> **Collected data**
——————————

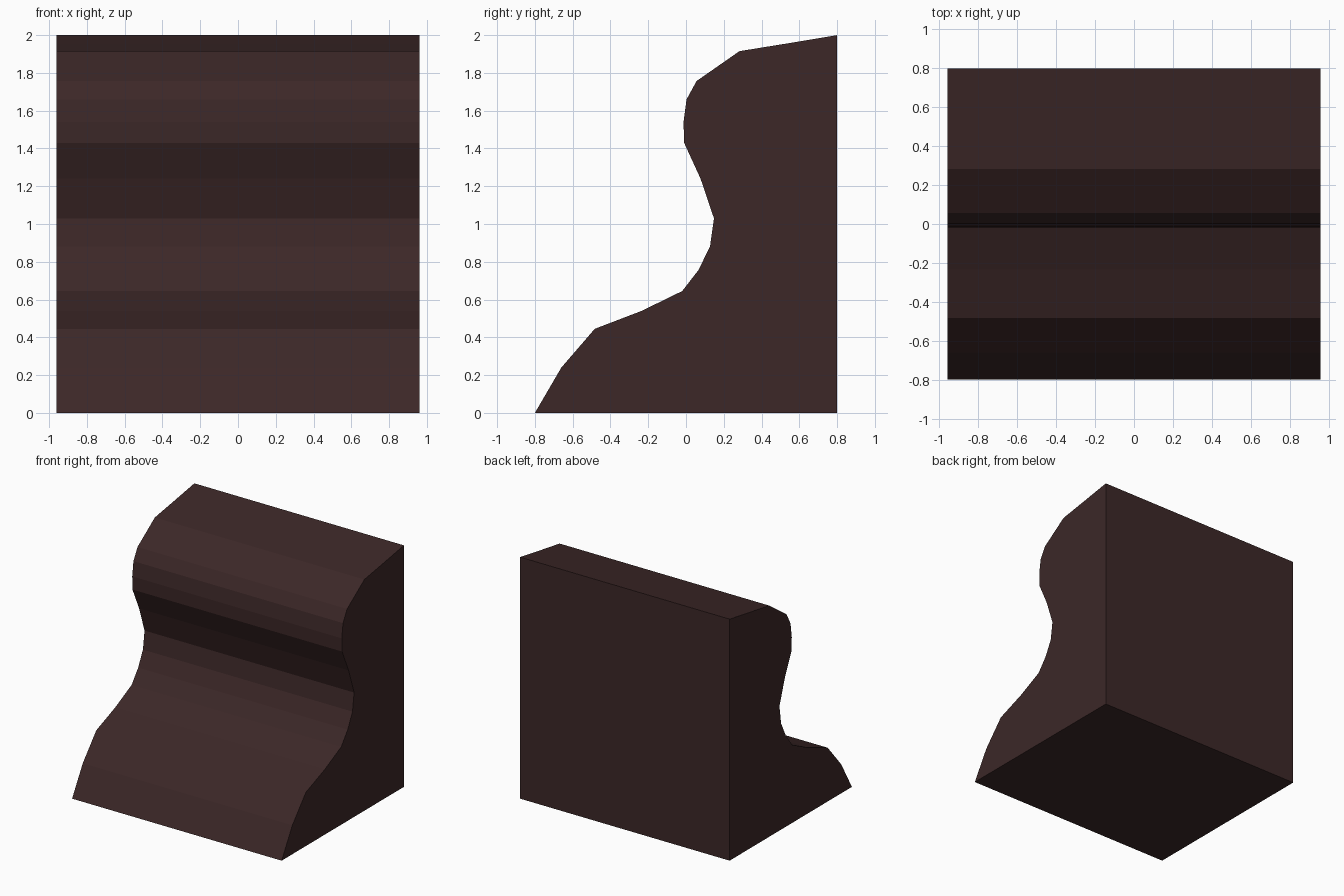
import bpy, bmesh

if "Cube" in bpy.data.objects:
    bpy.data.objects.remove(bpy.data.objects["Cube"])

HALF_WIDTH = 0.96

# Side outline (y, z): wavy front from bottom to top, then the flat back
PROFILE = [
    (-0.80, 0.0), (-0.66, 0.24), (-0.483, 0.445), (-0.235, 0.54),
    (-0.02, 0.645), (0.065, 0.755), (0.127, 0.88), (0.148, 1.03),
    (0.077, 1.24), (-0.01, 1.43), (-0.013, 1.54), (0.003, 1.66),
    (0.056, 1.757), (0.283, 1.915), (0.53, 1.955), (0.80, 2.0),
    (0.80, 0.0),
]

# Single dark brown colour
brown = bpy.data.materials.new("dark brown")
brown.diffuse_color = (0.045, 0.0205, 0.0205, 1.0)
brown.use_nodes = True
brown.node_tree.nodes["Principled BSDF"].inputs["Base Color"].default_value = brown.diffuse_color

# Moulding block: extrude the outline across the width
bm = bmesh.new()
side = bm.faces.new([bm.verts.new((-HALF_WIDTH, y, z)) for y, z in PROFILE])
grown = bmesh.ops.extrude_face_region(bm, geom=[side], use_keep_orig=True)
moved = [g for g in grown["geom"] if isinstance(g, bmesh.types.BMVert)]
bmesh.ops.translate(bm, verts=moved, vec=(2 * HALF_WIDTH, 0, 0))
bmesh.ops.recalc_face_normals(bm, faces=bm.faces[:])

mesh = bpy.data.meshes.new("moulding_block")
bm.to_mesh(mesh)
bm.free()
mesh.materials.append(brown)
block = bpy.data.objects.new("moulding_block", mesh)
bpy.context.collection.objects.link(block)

——————————

> **PROBLEM TO SOLVE**
Going back over the entries above, copy word for word every line from the one that has "HALF_WIDTH = 0.96" on through the one that has "brown.use_nodes = True".

> **THE ANSWER**
HALF_WIDTH = 0.96

# Side outline (y, z): wavy front from bottom to top, then the flat back
PROFILE = [
    (-0.80, 0.0), (-0.66, 0.24), (-0.483, 0.445), (-0.235, 0.54),
    (-0.02, 0.645), (0.065, 0.755), (0.127, 0.88), (0.148, 1.03),
    (0.077, 1.24), (-0.01, 1.43), (-0.013, 1.54), (0.003, 1.66),
    (0.056, 1.757), (0.283, 1.915), (0.53, 1.955), (0.80, 2.0),
    (0.80, 0.0),
]

# Single dark brown colour
brown = bpy.data.materials.new("dark brown")
brown.diffuse_color = (0.045, 0.0205, 0.0205, 1.0)
brown.use_nodes = True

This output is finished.